But a letter from Penny’s GP Dr Richard Marriot at The Red House Surgery to Mrs Dubben said “through 2015 and 2016 there was no evidence of any narcissistic personality traits whatsoever.
“It was therefore unfortunate that when the paramedic arrived he was informed that she suffered from ‘narcissistic traits’…”
Mrs Dubben said she believed Penny’s “low mood” in hospital referred to NHS documents was due to her brain tumour and carried on: “That girl deserved better than but I think social services put the spanner in the works and the hospital listened to social services.
“If you cannot trust A&E who can you trust, as far as I’m concerned somebody is answerable.
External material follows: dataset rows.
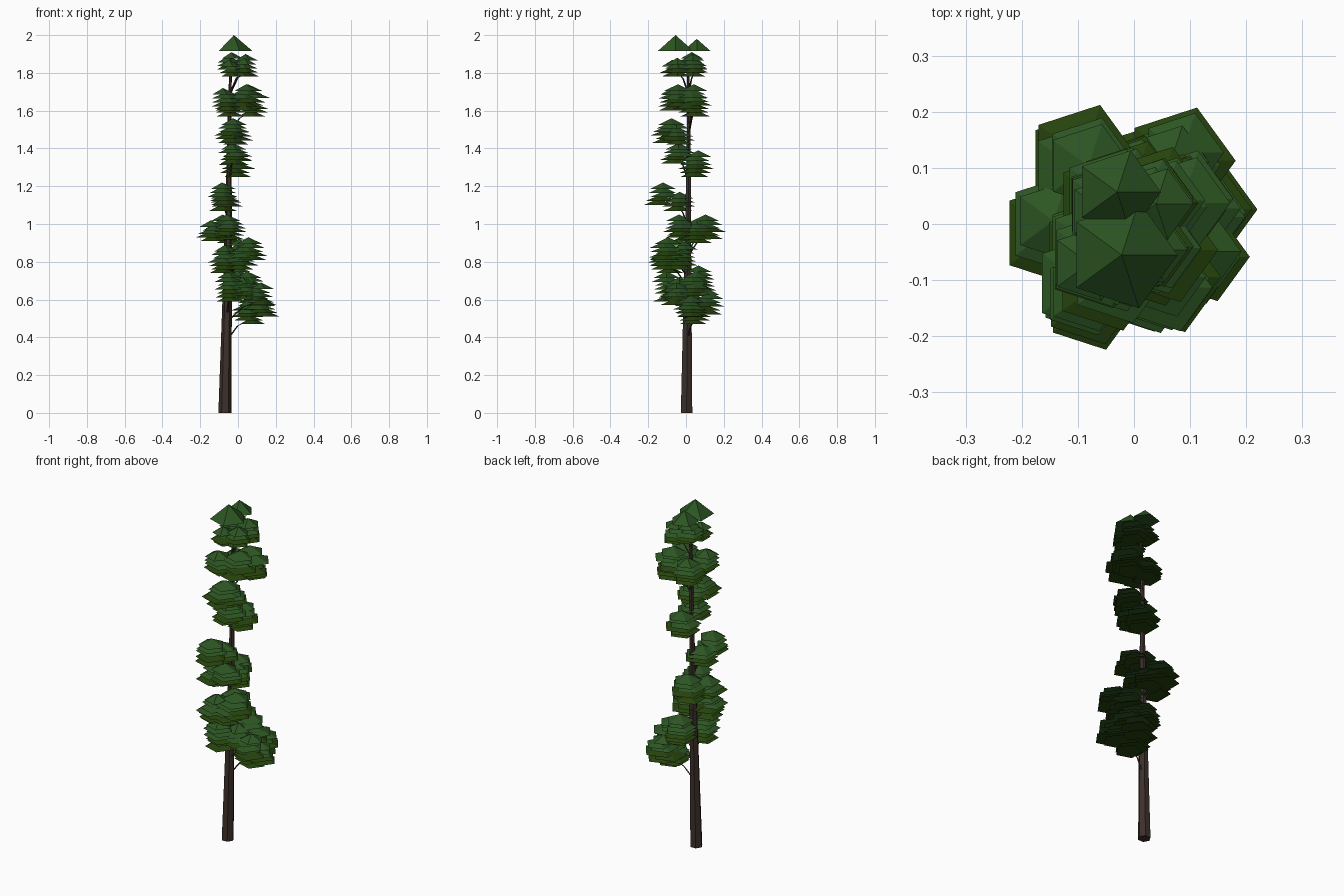
import bpy, bmesh, math, random
from mathutils import Vector

if "Cube" in bpy.data.objects:
    bpy.data.objects.remove(bpy.data.objects["Cube"])

random.seed(11)


def material(name, rgb):
    m = bpy.data.materials.new(name)
    m.diffuse_color = (*rgb, 1)
    m.use_nodes = True
    m.node_tree.nodes["Principled BSDF"].inputs["Base Color"].default_value = m.diffuse_color
    return m


bark = material("bark_brown", (0.046, 0.030, 0.023))
light = material("leaf_green", (0.025, 0.090, 0.016))
dark = material("leaf_olive", (0.019, 0.056, 0.004))


def finish(bm, name, mats):
    bmesh.ops.recalc_face_normals(bm, faces=bm.faces)
    me = bpy.data.meshes.new(name)
    bm.to_mesh(me)
    bm.free()
    for m in mats:
        me.materials.append(m)
    ob = bpy.data.objects.new(name, me)
    bpy.context.collection.objects.link(ob)


def tube(name, rings, sides):
    """Tapered tube through (x, y, z, radius) rings."""
    bm = bmesh.new()
    loops = []
    for x, y, z, r in rings:
        loops.append([bm.verts.new((x + r * math.cos(a), y + r * math.sin(a), z))
                      for a in (2 * math.pi * i / sides for i in range(sides))])
    for a, b in zip(loops, loops[1:]):
        for i in range(sides):
            j = (i + 1) % sides
            bm.faces.new((a[i], a[j], b[j], b[i]))
    bm.faces.new(loops[0])
    bm.faces.new(loops[-1])
    finish(bm, name, [bark])


def leaf_cone(bm, x, y, z, r, h, index):
    """Flat five-sided leaf cone with a closed underside."""
    ring = [bm.verts.new((x + r * math.cos(a), y + r * math.sin(a), z))
            for a in (2 * math.pi * i / 5 for i in range(5))]
    tip = bm.verts.new((x, y, z + h))
    faces = [bm.faces.new((ring[i], ring[(i + 1) % 5], tip)) for i in range(5)]
    faces.append(bm.faces.new(ring))
    for f in faces:
        f.material_index = index


# Trunk
TRUNK = [(-0.069, 0.003, 0, 0.035), (-0.05, 0.011, 1.0, 0.018),
         (-0.046, 0.015, 1.5, 0.011), (-0.038, 0.010, 1.89, 0.006)]
tube("trunk", TRUNK, 6)


def trunk_at(z):
    for a, b in zip(TRUNK, TRUNK[1:]):
        if z <= b[2]:
            return Vector(a[:3]).lerp(Vector(b[:3]), (z - a[2]) / (b[2] - a[2]))


# Foliage clumps: x, y, lowest base, highest tip
CLUMPS = [
    (0.16, 0.03, 0.51, 0.62), (0.07, 0.05, 0.47, 0.60), (0.085, 0.13, 0.52, 0.66),
    (0.13, -0.06, 0.57, 0.69), (0.09, 0.05, 0.60, 0.75), (-0.04, -0.10, 0.59, 0.75),
    (0.05, -0.06, 0.60, 0.72), (-0.01, 0.07, 0.63, 0.78), (-0.08, -0.12, 0.74, 0.89),
    (0.075, -0.12, 0.81, 0.93), (0.01, -0.03, 0.76, 0.92), (0.01, -0.12, 0.76, 0.88),
    (-0.16, -0.01, 0.91, 1.02), (-0.10, 0.13, 0.92, 1.05), (-0.06, -0.04, 0.94, 1.05),
    (-0.06, 0.06, 0.90, 1.03), (-0.085, -0.135, 1.10, 1.22), (-0.08, -0.05, 1.07, 1.17),
    (-0.01, 0.07, 1.25, 1.39), (-0.02, -0.05, 1.32, 1.43), (-0.04, -0.10, 1.43, 1.56),
    (-0.02, -0.06, 1.42, 1.54), (-0.07, -0.07, 1.60, 1.72), (0.075, 0.04, 1.57, 1.74),
    (0.04, -0.06, 1.60, 1.74), (-0.05, 0.05, 1.57, 1.70), (-0.04, -0.07, 1.78, 1.87),
    (0.045, 0.05, 1.78, 1.90), (-0.04, 0.04, 1.80, 1.91), (0.03, -0.05, 1.78, 1.88),
]
for n, (x, y, z0, z1) in enumerate(CLUMPS, 1):
    bm = bmesh.new()
    h = 0.035
    r = 0.098 if z0 < 1.75 else 0.085
    count = max(4, round((z1 - z0 - h) / 0.02) + 1)
    for i in range(count):
        t = i / (count - 1)
        z = z0 + (z1 - z0 - h) * t
        # widest near the middle, with layers drifting in towards the trunk
        size = r * (0.78 + 0.22 * math.sin(math.pi * min(1, t + 0.1))) * random.uniform(0.88, 1.03)
        p = Vector((x, y, z)).lerp(trunk_at(z), random.uniform(0, 0.25))
        leaf_cone(bm, p.x + random.uniform(-0.014, 0.014), p.y + random.uniform(-0.014, 0.014),
                  z, size, h, 1 if t < 0.45 else 0)
    finish(bm, f"foliage_clump_{n}", [light, dark])
    # Branch bending up into some of the clumps
    if n % 2 == 0:
        a = trunk_at(z0 - 0.09)
        tube(f"branch_{n}", [(*a, 0.006),
                             (a.x * 0.55 + x * 0.45, a.y * 0.55 + y * 0.45, z0 - 0.01, 0.004),
                             (x, y, z0 + 0.03, 0.003)], 4)

# Crown cones
bm = bmesh.new()
leaf_cone(bm, -0.022, -0.055, 1.915, 0.10, 0.085, 0)
leaf_cone(bm, -0.03, 0.057, 1.915, 0.078, 0.065, 0)
finish(bm, "crown", [light])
“They were busy looking up there (Penny’s head) with a psychiatrist, they missed it (her brain tumours), didn’t one of them think perhaps she’s got something wrong with her brain?
“She had poor eye contact and low mood all don’t you think that could be something going on but no they all missed that, I think they should have definitely kept her in at least 24 hours observations but they even even bothered.
“She was very bright, intelligent. I’ve lost my grandchildren and I’ve lost my only child, what can I say, I’m heart-broken.”
A post mortem report by Consultant Pathologist at Addenbrooke’s Hospital Dr Roshina Ahmed stated: “This 35-year-old lady has died from metastatic malignant melanoma. The postmortem examination showed deposits of metastatic tumour in the brain, right lung, both ovaries and a paratracheal lymph node.
“Tumours in the front lobe are known to cause behavioral and emotional changes.”
A toxicology test showed Penny had drugs in her system other than prescribed antidepressants “consistent of therapeutic use”.
Mrs Dubben said she rescued her daughter and took her into her home in Cambridge after Penny became a victim of domestic abuse after marrying an abusive husband in Malta more than 16 years ago.
She, her 74-year-old husband Derek Dubben and Penny had only decorated her council flat nine weeks before she died.
Mrs Dubben, referring to bruise marks on Penny’s arms the post mortem confirmed happened after she left hospital, said: “I think there should have been an inquest – I spoke to the coroner and she said the police said no inquest because there’s no was third party involvement but I believe deep in my heart there was.
“Something somewhere else doesn’t add up, I feel someone is covering for someone.
“The police are wrong to say no third party involvement. I’m not saying she didn’t die of that (cancer) but she could have been roughed up before her death.
“It’s like somebody had grabbed hold of her.
“I’m still bringing it up with the police now but they don’t want to answer that.
“I would have liked to have those minutes because there’s a lot of things I would never know.”